[Opening Source information section]

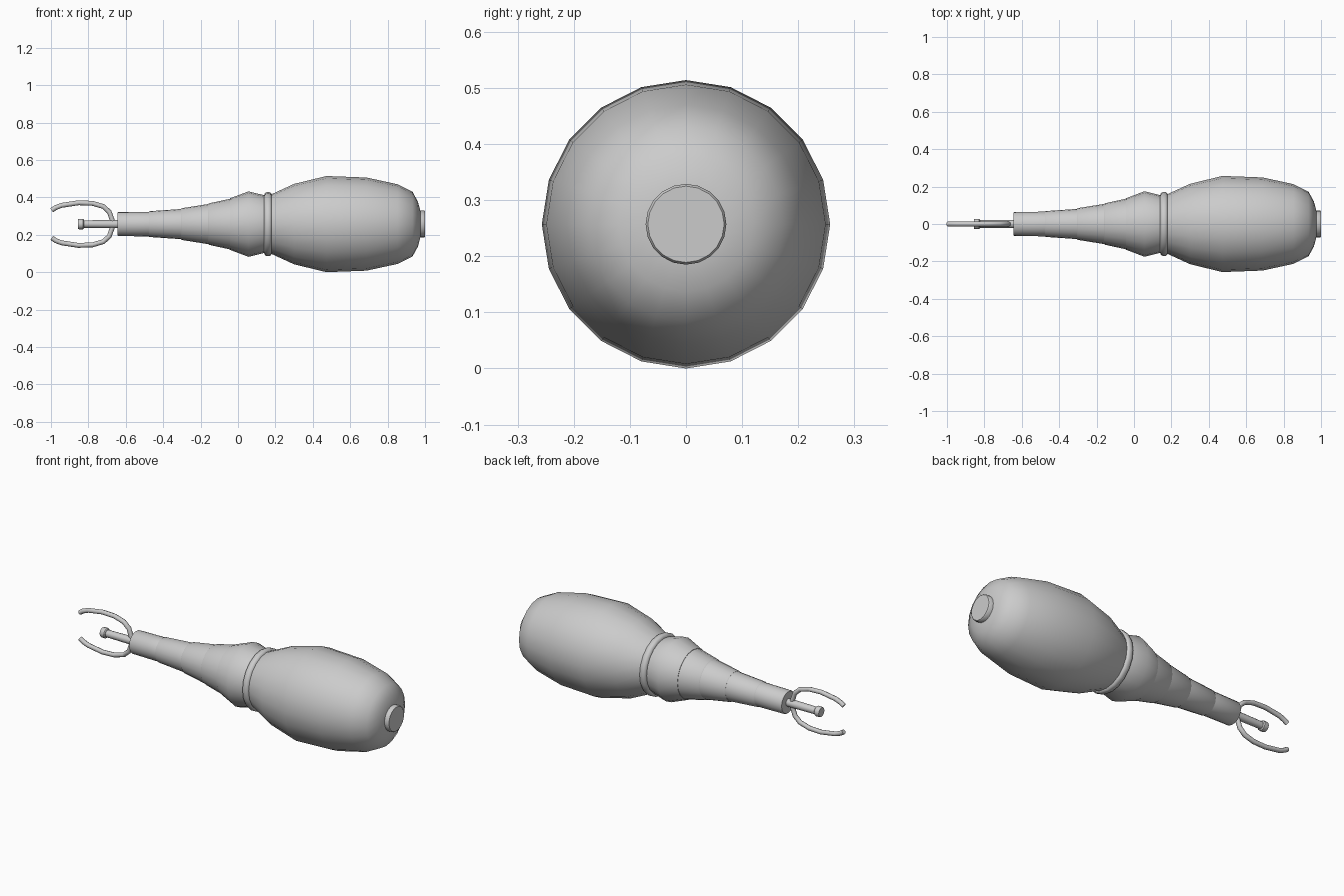
import bpy, bmesh, math
from mathutils import Vector

cube = bpy.data.objects.get("Cube")
if cube:
    bpy.data.objects.remove(cube)

AXIS_Z = 0.257

grey = bpy.data.materials.new("light_grey")
grey.use_nodes = True
colour = (0.6, 0.6, 0.6, 1)
grey.diffuse_color = colour
grey.node_tree.nodes["Principled BSDF"].inputs["Base Color"].default_value = colour


def finish(name, bm, angle):
    bmesh.ops.recalc_face_normals(bm, faces=bm.faces)
    mesh = bpy.data.meshes.new(name)
    bm.to_mesh(mesh)
    bm.free()
    mesh.materials.append(grey)
    obj = bpy.data.objects.new(name, mesh)
    obj.location.z = AXIS_Z
    bpy.context.collection.objects.link(obj)
    bpy.ops.object.select_all(action="DESELECT")
    obj.select_set(True)
    bpy.context.view_layer.objects.active = obj
    bpy.ops.object.shade_smooth_by_angle(angle=math.radians(angle))
    return obj


def bridge(bm, rings):
    """Skin a series of vertex rings and close both ends."""
    for a, b in zip(rings, rings[1:]):
        n = len(a)
        for i in range(n):
            j = (i + 1) % n
            bm.faces.new((a[i], a[j], b[j], b[i]))
    bm.faces.new(rings[0])
    bm.faces.new(rings[-1])


def lathe(name, profile, sides=20, angle=40):
    """Turn (x, radius) points around the long axis."""
    bm = bmesh.new()
    rings = []
    for x, r in profile:
        turns = [math.tau * i / sides for i in range(sides)]
        rings.append([bm.verts.new((x, r * math.sin(t), r * math.cos(t))) for t in turns])
    bridge(bm, rings)
    return finish(name, bm, angle)


def prong(name, path, side, radius=0.013, sides=8):
    """Sweep a round section along a path in the upright plane."""
    bm = bmesh.new()
    points = [Vector((x, 0, z * side)) for x, z in path]
    rings = []
    for i, p in enumerate(points):
        along = (points[min(i + 1, len(points) - 1)] - points[max(i - 1, 0)]).normalized()
        across = along.cross(Vector((0, 1, 0)))
        ring = []
        for k in range(sides):
            t = math.tau * k / sides
            offset = across * math.cos(t) + Vector((0, 1, 0)) * math.sin(t)
            ring.append(bm.verts.new(p + offset * radius))
        rings.append(ring)
    bridge(bm, rings)
    return finish(name, bm, 50)


# Bulbous body and its end cap
lathe("body", [(0.16, 0.15), (0.18, 0.16), (0.30, 0.215), (0.473, 0.257), (0.687, 0.249),
               (0.853, 0.213), (0.933, 0.173), (0.962, 0.12), (0.975, 0.07)], angle=60)
lathe("end_cap", [(0.965, 0.072), (0.995, 0.072), (1.0, 0.068)])

# Neck ring and flared collar
lathe("neck_ring", [(0.14, 0.155), (0.144, 0.166), (0.154, 0.171), (0.168, 0.171),
                    (0.177, 0.166), (0.181, 0.155)], angle=60)
lathe("collar", [(-0.042, 0.138), (0.056, 0.175), (0.15, 0.152)])

# Stepped tapering sleeve
sleeves = [(-0.16, -0.04, 0.111, 0.136), (-0.305, -0.155, 0.085, 0.108),
           (-0.478, -0.3, 0.069, 0.081), (-0.645, -0.47, 0.064, 0.066)]
for i, (x0, x1, r0, r1) in enumerate(sleeves, 1):
    lathe(f"sleeve_{i}", [(x0, r0 - 0.004), (x0 + 0.005, r0), (x1, r1)])

# Central rod with a wider tip
lathe("rod", [(-0.83, 0.02), (-0.64, 0.022)], sides=12)
lathe("rod_tip", [(-0.855, 0.026), (-0.85, 0.028), (-0.828, 0.028), (-0.823, 0.022)], sides=12)

# Pair of curved prongs
curve = [(-0.665, 0.0), (-0.677, 0.033), (-0.688, 0.065), (-0.72, 0.094), (-0.778, 0.111),
         (-0.853, 0.114), (-0.944, 0.1), (-0.975, 0.088), (-0.996, 0.074)]
for label, side in (("upper", 1), ("lower", -1)):
    prong(f"{label}_prong", curve, side)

[Closing Source information section]

*The problem*. If the string "grey" appears in a line of the data above, that line counts. State how many such lines there are and nothing more.

*Response box*. 5